This post explains how to take full advantage of the low balance transfer rates offered by many credit card companies. To figure out exactly how much money you can save/make by doing this, take 5 minutes to figure out the average interest rate you are paying on your debt. Once you know what you are paying now, you can get a better idea of how much you can save by dropping your debt interest rates massively by taking advantage of promotional balance transfer rates.

Getting the Cash out of Your Credit Card

If you look around on the Internet you will find that most promotional balance transfers apply not only to transferring balances, but also to checks written from your credit card (sometimes called convenience checks.) You can use these checks to transfer money from your credit card into your checking account – once it’s there, you can do whatever you want with it – maybe pay off your car loan using this new money that you are only paying 2% on. Better yet, you can use the money to invest in low risk securities.

Often times the best balance transfer cards do not come with the luxury of letting you write checks from the card at the promotional rate – you can get convenience checks with all credit cards, but often you will have to pay the full interest rate of close to 20% on money extracted via these checks. You can easily deal with this by getting 2 cards, one with the lowest interest check rates you can find and one with the best overall balance transfer rate. Simply write checks out of the first account and then pay that account off using the ultra low interest balance transfer card.

Examples of Profiting from Balance Transfers

Profit by Saving Money on Debt

Say you purchased a car for $12,000 and intend to pay it off over 5 years. If you were to use a traditional car loan at 8% interest, you would end up paying $2,599 in interest by the end of the 5 years. If, on the other hand, you decided to pay for this car using a promotional balance transfer rate of 3% (which is quite easy to find) you would pay just $937 by the end of the fifth year – a savings of $1,662! To pull this off requires a little work, since promotional rates typically last around 12 months, you need to be ready to sign up for the next card with a new promotional rate at the end of each year. In the event that you cannot find one – you simply go get the car loan – this is not ideal, but at least you would have benefited from the low rate for the first year. Typically you can find promotional rates of well under 3% – saving you even more money.
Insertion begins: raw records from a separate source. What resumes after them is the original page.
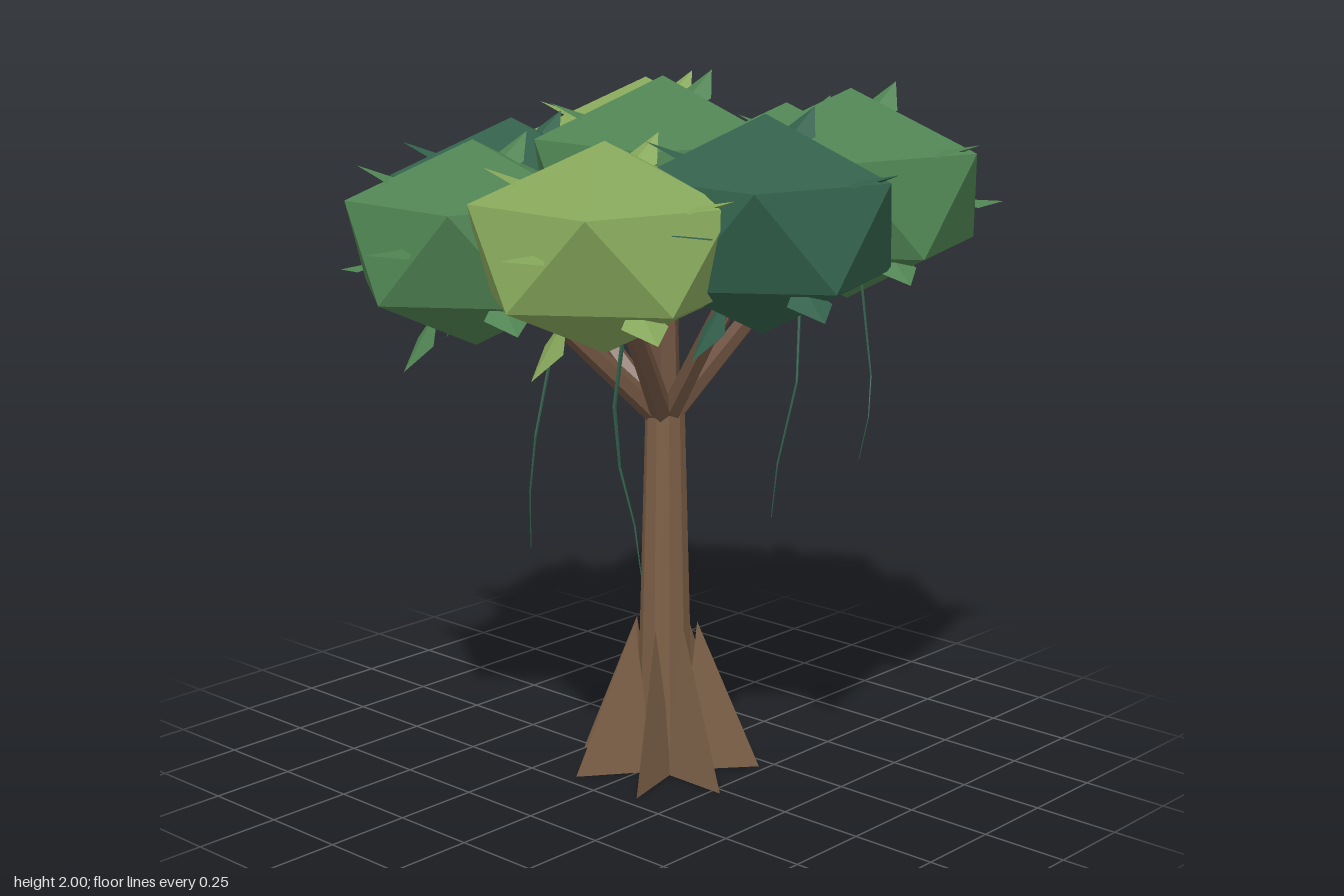
import * as THREE from 'three';

const mat = (name, color, extra = {}) => {
  const m = new THREE.MeshStandardMaterial({ color, flatShading: true, ...extra });
  m.name = name;
  return m;
};

// flat geometry from a list of triangle corners
const facets = (corners) => {
  const geo = new THREE.BufferGeometry();
  geo.setAttribute('position', new THREE.Float32BufferAttribute(corners.flat(), 3));
  geo.computeVertexNormals();
  return geo;
};

export function createModel() {
  const tree = new THREE.Group();
  tree.name = 'tree';
  const both = { side: THREE.DoubleSide };
  const bark = mat('bark', 0x7b5f46);
  const branchBark = mat('branchBark', 0x6f5340);
  const greens = {
    mid: mat('midGreen', 0x4f8352, both),
    light: mat('lightGreen', 0x86a65a, both),
    dark: mat('darkGreen', 0x32604b, both),
  };
  const add = (parent, name, geo, material) => {
    const mesh = new THREE.Mesh(geo, material);
    mesh.name = name;
    parent.add(mesh);
    return mesh;
  };
  // tapered rod from p to q
  const rod = (parent, name, p, q, r0, r1, sides, material) => {
    const d = q.clone().sub(p);
    const m = add(parent, name, new THREE.CylinderGeometry(r1, r0, d.length(), sides), material);
    m.position.copy(p).addScaledVector(d, 0.5);
    m.quaternion.setFromUnitVectors(new THREE.Vector3(0, 1, 0), d.normalize());
  };
  const TX = 0.037, TZ = 0.012;

  // trunk
  const trunk = new THREE.CylinderGeometry(0.056, 0.084, 1.06, 10);
  add(tree, 'trunk', trunk.translate(TX, 0.53, TZ), bark);

  // buttress roots: leaning three-sided fins
  const tip = [0.275, 0, 0], a = [0.05, 0, 0.045], b = [0.05, 0, -0.045], top = [0.093, 0.44, 0];
  const finGeo = facets([a, tip, top, tip, b, top, b, a, top, tip, a, b]);
  for (let i = 0; i < 7; i++) {
    const fin = add(tree, 'buttressRoot', finGeo, bark);
    fin.position.set(TX, 0, TZ);
    fin.rotation.y = -i * Math.PI * 2 / 7;
  }

  // foliage clump: icosahedron with a corner pointing straight up
  const clumpGeo = new THREE.IcosahedronGeometry(1, 0);
  clumpGeo.rotateZ(-Math.atan2(1, (1 + Math.sqrt(5)) / 2));

  // leaf: folded diamond along z, centred
  const back = [0, 0, -0.1], front = [0, 0, 0.1], left = [0.062, -0.015, 0], right = [-0.062, -0.015, 0];
  const leafGeo = facets([back, front, left, back, right, front]);

  // clumps: centre, radius, half height, colour
  const clumps = [
    [[0.04, 1.70, 0.0], 0.40, 0.30, 'mid'],
    [[0.57, 1.61, 0.0], 0.388, 0.275, 'mid'],
    [[0.36, 1.68, 0.40], 0.405, 0.29, 'mid'],
    [[-0.07, 1.65, 0.46], 0.388, 0.29, 'dark'],
    [[-0.44, 1.61, 0.24], 0.395, 0.275, 'light'],
    [[-0.45, 1.57, -0.24], 0.385, 0.28, 'mid'],
    [[-0.085, 1.58, -0.47], 0.388, 0.28, 'dark'],
    [[0.325, 1.67, -0.33], 0.40, 0.285, 'light'],
  ];
  const crotch = new THREE.Vector3(TX, 1.03, TZ);
  const LEAVES = 10;
  clumps.forEach(([c, r, h, col], n) => {
    const centre = new THREE.Vector3(...c);
    const clump = add(tree, 'foliageClump', clumpGeo, greens[col]);
    clump.position.copy(centre);
    clump.scale.set(r, h, r);

    rod(tree, 'branch', crotch, centre, n ? 0.034 : 0.046, n ? 0.022 : 0.036, 6, branchBark);

    // leaves spiralling from the top of the clump to its underside, the lower ones drooping
    for (let i = 0; i < LEAVES; i++) {
      const y = 1 - (2 * i + 1) / LEAVES, flat = Math.sqrt(1 - y * y);
      const az = THREE.MathUtils.degToRad(222.5 * i);
      const x = Math.cos(az) * flat, z = Math.sin(az) * flat;
      const leaf = add(tree, 'leaf', leafGeo, greens[col]);
      leaf.position.set(x * 0.36, y * h, z * 0.36).add(centre);
      leaf.lookAt(leaf.position.clone().add(new THREE.Vector3(x, y * (y < 0 ? 0.8 : 0.35), z)));
      // upper leaves sit deeper in the clump
      if (i < 2) leaf.translateZ(-0.045);
    }
  });

  // hanging vines, tapering to the tip
  const vines = [
    [[-0.45, 1.5, 0.33], [-0.45, 1.2, 0.28], [-0.42, 1.03, 0.27], [-0.39, 0.87, 0.295], [-0.39, 0.73, 0.32]],
    [[-0.09, 1.5, -0.28], [-0.10, 1.25, -0.29], [-0.16, 0.97, -0.31], [-0.16, 0.8, -0.335], [-0.13, 0.62, -0.365]],
    [[0.30, 1.5, 0.49], [0.30, 1.3, 0.52], [0.295, 1.2, 0.54], [0.275, 1.09, 0.55], [0.255, 0.97, 0.535]],
    [[0.62, 1.5, 0.0], [0.63, 1.25, 0.01], [0.61, 1.05, 0.02], [0.56, 0.8, -0.01], [0.565, 0.63, -0.035]],
  ];
  vines.forEach((points, n) => {
    const vine = new THREE.Group();
    vine.name = 'hangingVine';
    tree.add(vine);
    const full = n === 2 ? 0.004 : 0.0065;
    const pts = points.map(p => new THREE.Vector3(...p));
    for (let i = 0; i < 4; i++) {
      rod(vine, 'vineSegment', pts[i], pts[i + 1], full * (1 - i * 0.2), full * (0.8 - i * 0.2), 5, greens.dark);
    }
  });
  return tree;
}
Be careful! these credit cards typically only require you to make very small payments during your promotional period, make sure you don’t forget to keep making the payments that will allow you to have the car paid off in 5 years!

Profit by Earning Interest on Your Balance Transfer

Say you apply for the MBNA Platinum Plus MasterCard and get the promotional rate of 0% for 15 months with a credit limit of $10,000. Write yourself a convenience check and transfer the full $10,000 to your High Interest Savings Account at 2% interest annually (ING Direct TFSA for example.) If you leave the money in there for the 15 months you will make $252.94.

Profit by Investing Your Balance Transfer Funds

Obviously you can take this to the next level and invest in something with a higher return like a 5 year GIC – but you had better be ready to hunt hard for very low interest balance transfer rates as it comes time for you to shift things around. In the event you have cannot find a low enough rate, you would be forced to pull your GIC, forfeit the interest earned, and pay off the card – not the end of the world, but not ideal

Of course you can always take things to the next level and use the cash from the balance transfer to invest in stocks, bonds, mutual funds, real estate, etc, but as always, be careful. If you lose the cash in the market, you will either have to find a way to pay off the card with other money of yours or be ready to find another ultra low interest rate card/account to pass the debt onto.